# Supplied records
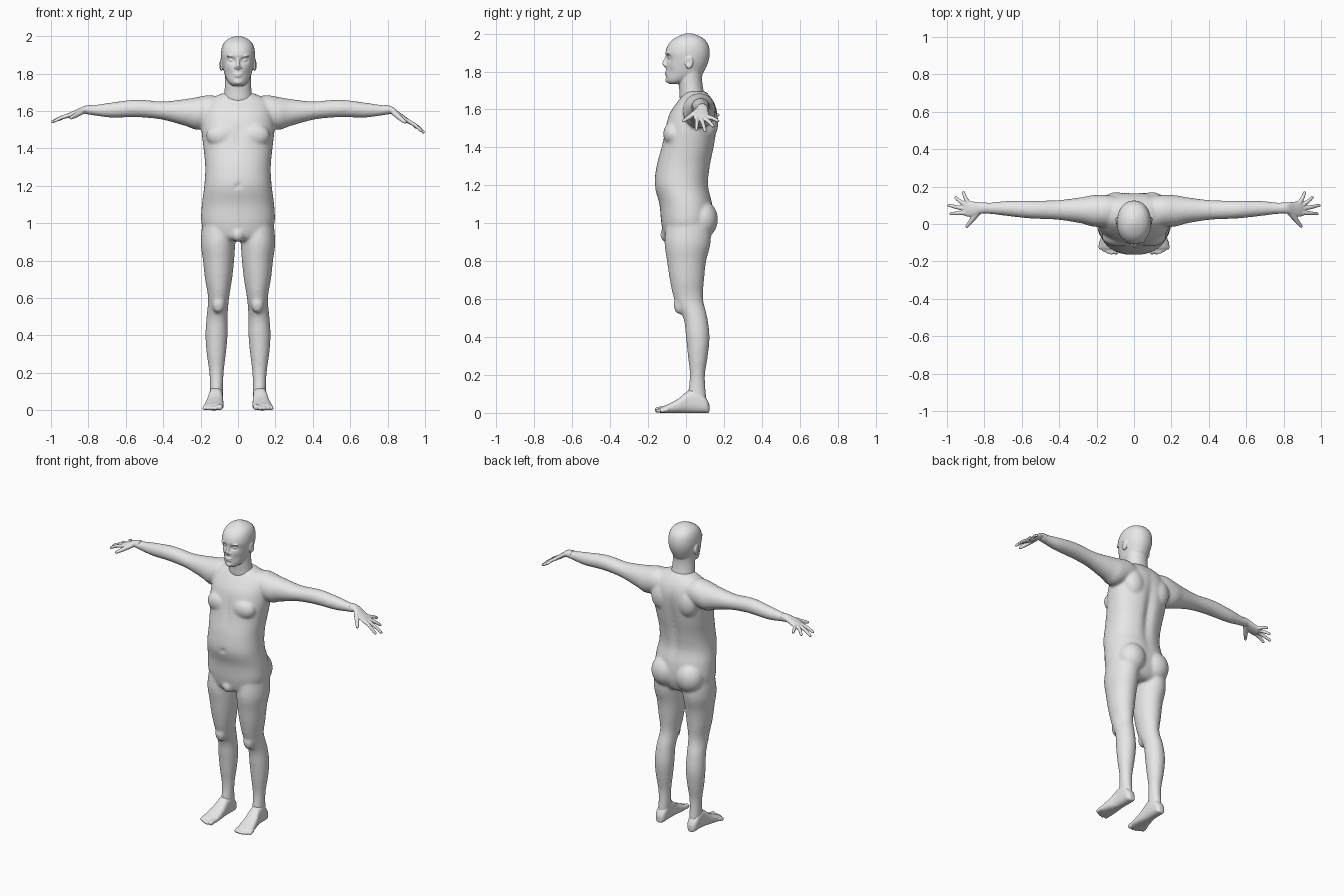
import bpy, bmesh, math
from mathutils import Vector, Matrix

old = bpy.data.objects.get("Cube")
if old:
    bpy.data.objects.remove(old, do_unlink=True)

skin = bpy.data.materials.new("plain grey")
skin.use_nodes = True
skin.diffuse_color = (0.8, 0.8, 0.8, 1)
skin.node_tree.nodes["Principled BSDF"].inputs["Base Color"].default_value = (0.8, 0.8, 0.8, 1)


def spline(rows, steps=5):
    """Smooth a list of section rows with a Catmull-Rom curve."""
    pts = [Vector(r) for r in rows]
    pts = [pts[0]] + pts + [pts[-1]]
    out = []
    for a, b, c, d in zip(pts, pts[1:], pts[2:], pts[3:]):
        for k in range(steps):
            t = k / steps
            out.append(b + (c - a) * (t / 2) + (a * 2 - b * 5 + c * 4 - d) * (t * t / 2)
                       + (b * 3 - a - c * 3 + d) * (t ** 3 / 2))
    return out + [pts[-1]]


def loft(bm, rows, place, n=40, power=2.0):
    """Skin rounded sections; place(row, c, s) gives a point on a section."""
    rings = []
    for row in spline(rows):
        ring = []
        for i in range(n):
            a = math.tau * i / n
            c, s = (math.copysign(abs(f) ** (2 / power), f) for f in (math.cos(a), math.sin(a)))
            ring.append(bm.verts.new(place(row, c, s)))
        rings.append(ring)
    for r, q in zip(rings, rings[1:]):
        for i in range(n):
            j = (i + 1) % n
            bm.faces.new((r[i], r[j], q[j], q[i]))
    bm.faces.new(rings[0][::-1])
    bm.faces.new(rings[-1])


def upright(side=1):
    # rows: z, centre x, front y, back y, half width
    return lambda r, c, s: (side * (r[1] + r[4] * c), (r[2] + r[3]) / 2 + (r[3] - r[2]) / 2 * s, r[0])


def sideways(side):
    # rows: x, centre y, centre z, half depth, half height
    return lambda r, c, s: (side * r[0], r[1] + r[3] * c, r[2] + r[4] * s)


def lengthways(side):
    # rows: y, centre x, half width, height above the ground
    return lambda r, c, s: (side * (r[1] + r[2] * c), r[0], r[3] * (0.5 + 0.5 * s))


def blob(bm, centre, size, side=1):
    x, y, z = centre
    m = Matrix.Translation((x * side, y, z)) @ Matrix.Diagonal((*size, 1))
    bmesh.ops.create_uvsphere(bm, u_segments=32, v_segments=20, radius=1, matrix=m)


def tube(bm, points, side=1):
    """Round digit through points (x, y, z, radius) with rounded ends."""
    axis = (Vector(points[-1][:3]) - Vector(points[0][:3])).normalized()
    u = axis.orthogonal().normalized()
    v = axis.cross(u)

    def place(r, c, s):
        p = Vector(r[:3]) + (u * c + v * s) * r[3]
        return (side * p.x, p.y, p.z)
    loft(bm, points, place, n=16)
    for p in (points[0], points[-1]):
        blob(bm, p[:3], (p[3],) * 3, side)


def dent(bm, centre, radii, offset):
    for v in bm.verts:
        d = sum(((a - b) / r) ** 2 for a, b, r in zip(v.co, centre, radii))
        if d < 9:
            v.co += Vector(offset) * math.exp(-d)


def fuse(name, bm, voxel, smoothing):
    """Merge the overlapping volumes into one smooth skin."""
    bmesh.ops.recalc_face_normals(bm, faces=bm.faces[:])
    mesh = bpy.data.meshes.new(name)
    bm.to_mesh(mesh)
    bm.free()
    ob = bpy.data.objects.new(name, mesh)
    bpy.context.collection.objects.link(ob)
    rm = ob.modifiers.new("merge", 'REMESH')
    rm.mode = 'VOXEL'
    rm.voxel_size = voxel
    sm = ob.modifiers.new("soften", 'SMOOTH')
    sm.factor = 0.5
    sm.iterations = smoothing
    dg = bpy.context.evaluated_depsgraph_get()
    ob.data = bpy.data.meshes.new_from_object(ob.evaluated_get(dg))
    ob.modifiers.clear()
    ob.data.materials.clear()
    ob.data.materials.append(skin)
    ob.data.shade_smooth()


SIDES = ((1, "left", 0.66), (-1, "right", 0.36))

# torso
body = bmesh.new()
loft(body, [(.905, 0, -.09, .09, .09), (.93, 0, -.115, .12, .16), (1.0, 0, -.13, .142, .195),
            (1.1, 0, -.14, .14, .193), (1.2, 0, -.165, .12, .18), (1.3, 0, -.155, .13, .175),
            (1.4, 0, -.13, .15, .184), (1.5, 0, -.11, .165, .195), (1.57, 0, -.09, .168, .19),
            (1.62, 0, -.06, .157, .18), (1.66, 0, -.03, .135, .155), (1.695, 0, -.005, .105, .085)],
     upright(), n=64, power=2.25)
blob(body, (0, -.1, .94), (.035, .036, .04))
for side, label, droop in SIDES:
    blob(body, (.09, .085, 1.02), (.09, .083, .1), side)       # buttock
    blob(body, (.085, -.07, 1.47), (.085, .05, .065), side)    # chest
    blob(body, (.095, .12, 1.53), (.07, .05, .09), side)       # shoulder blade
    # arm
    loft(body, [(.08, .07, 1.6, .075, .07), (.15, .07, 1.6, .085, .085), (.22, .07, 1.587, .084, .087),
                (.28, .073, 1.592, .07, .072), (.4, .075, 1.602, .053, .049), (.5, .076, 1.612, .049, .047),
                (.57, .078, 1.613, .047, .046), (.68, .083, 1.605, .04, .04),
                (.76, .084, 1.604, .031, .029), (.82, .085, 1.606, .029, .022)], sideways(side))
    # leg
    loft(body, [(1.02, .1, -.1, .13, .088), (.9, .107, -.113, .13, .092), (.8, .104, -.1, .106, .083),
                (.7, .104, -.085, .095, .072), (.6, .104, -.062, .09, .056), (.5, .112, -.014, .113, .056),
                (.4, .115, 0, .124, .059), (.3, .116, .01, .115, .051), (.2, .115, .02, .1, .038),
                (.1, .115, .01, .105, .035), (.04, .117, 0, .11, .035)], upright(side))
    blob(body, (.104, -.035, .57), (.034, .03, .05), side)     # kneecap
dent(body, (0, .16, 1.35), (.028, .1, .2), (0, -.02, 0))       # spine
dent(body, (0, -.12, 1.47), (.02, .06, .07), (0, .008, 0))     # breastbone
dent(body, (0, -.165, 1.2), (.012, .03, .012), (0, .012, 0))   # navel
fuse("body", body, .008, 8)

# head and neck
head = bmesh.new()
loft(head, [(1.6, 0, -.02, .11, .08), (1.66, 0, -.033, .107, .08), (1.7, 0, -.035, .092, .073),
            (1.76, 0, -.04, .085, .069), (1.82, 0, -.04, .09, .07)], upright())
loft(head, [(1.735, 0, -.09, -.03, .028), (1.75, 0, -.102, .02, .048), (1.78, 0, -.105, .08, .066),
            (1.82, 0, -.105, .105, .078), (1.86, 0, -.103, .12, .087), (1.9, 0, -.108, .125, .091),
            (1.94, 0, -.095, .118, .086), (1.97, 0, -.068, .097, .071), (1.99, 0, -.032, .063, .044),
            (2.001, 0, 0, .03, .012)], upright(), n=64, power=2.15)
for side, label, droop in SIDES:
    dent(head, (side * .034, -.09, 1.872), (.02, .04, .015), (0, .016, 0))   # eye socket
    dent(head, (side * .05, -.09, 1.8), (.02, .04, .025), (0, .006, 0))      # cheek hollow
tube(head, [(0, -.097, 1.886, .008), (0, -.108, 1.86, .009), (0, -.115, 1.84, .012), (0, -.107, 1.83, .01)])
blob(head, (0, -.099, 1.797), (.025, .014, .0055))     # upper lip
blob(head, (0, -.099, 1.786), (.021, .014, .0055))     # lower lip
blob(head, (0, -.09, 1.755), (.024, .02, .016))        # chin
for side, label, droop in SIDES:
    blob(head, (.034, -.08, 1.872), (.015, .013, .01), side)      # eye
    blob(head, (.034, -.09, 1.895), (.027, .014, .007), side)     # brow
    blob(head, (.013, -.105, 1.833), (.008, .011, .007), side)    # nostril
    blob(head, (.09, .016, 1.848), (.012, .022, .034), side)      # ear
    dent(head, (side * .104, .012, 1.85), (.02, .011, .018), (-side * .01, 0, 0))
fuse("head", head, .004, 3)

# hands: base and tip of each finger as x, y
FINGERS = [((.885, .112), (.918, .168)), ((.9, .1), (.96, .142)),
           ((.905, .082), (.997, .1)), ((.9, .06), (.985, .055))]
for side, label, droop in SIDES:
    def drop(x):
        return 1.608 - droop * max(0, x - .815)
    hand = bmesh.new()
    loft(hand, [(x, y, drop(x), hy, hz) for x, y, hy, hz in
                ((.78, .085, .029, .025), (.82, .085, .03, .021), (.86, .08, .04, .018),
                 (.895, .083, .043, .015), (.912, .083, .036, .01))], sideways(side))
    for (bx, by), (tx, ty) in FINGERS:
        mx, my = (bx + tx) / 2, (by + ty) / 2
        tube(hand, [(bx, by, drop(bx), .012), (mx, my, drop(mx) + .003, .0105),
                    (tx - .006, ty, drop(tx), .0085)], side)
    tube(hand, [(.835, .06, drop(.835) - .004, .016), (.868, .02, drop(.868) - .012, .013),
                (.893, -.012, drop(.893) - .016, .009)], side)    # thumb
    fuse(label + "_hand", hand, .004, 3)

    # foot with toes from the big one outwards
    foot = bmesh.new()
    loft(foot, [(.123, .117, .016, .045), (.105, .117, .032, .08), (.06, .117, .037, .125),
                (.01, .119, .039, .115), (-.04, .124, .046, .075), (-.09, .129, .052, .048),
                (-.125, .131, .05, .033), (-.135, .131, .045, .026)], lengthways(side), power=2.6)
    toe_tips = [-.148, -.153, -.148, -.138, -.126]
    for i, tip in enumerate(toe_tips):
        r = .016 if i == 0 else .0115
        x = .095 if i == 0 else .099 + .0195 * i
        tube(foot, [(x, -.1, r + .006, r), (x + .002, tip, r, r)], side)
    fuse(label + "_foot", foot, .005, 3)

# Assignment
All lines in the listing above from the line containing "bpy.context.collection.objects.link(ob)" to the line containing "ob.modifiers.clear()", inclusive, should be retyped exactly; no other lines should appear.

# Answer for the task
    bpy.context.collection.objects.link(ob)
    rm = ob.modifiers.new("merge", 'REMESH')
    rm.mode = 'VOXEL'
    rm.voxel_size = voxel
    sm = ob.modifiers.new("soften", 'SMOOTH')
    sm.factor = 0.5
    sm.iterations = smoothing
    dg = bpy.context.evaluated_depsgraph_get()
    ob.data = bpy.data.meshes.new_from_object(ob.evaluated_get(dg))
    ob.modifiers.clear()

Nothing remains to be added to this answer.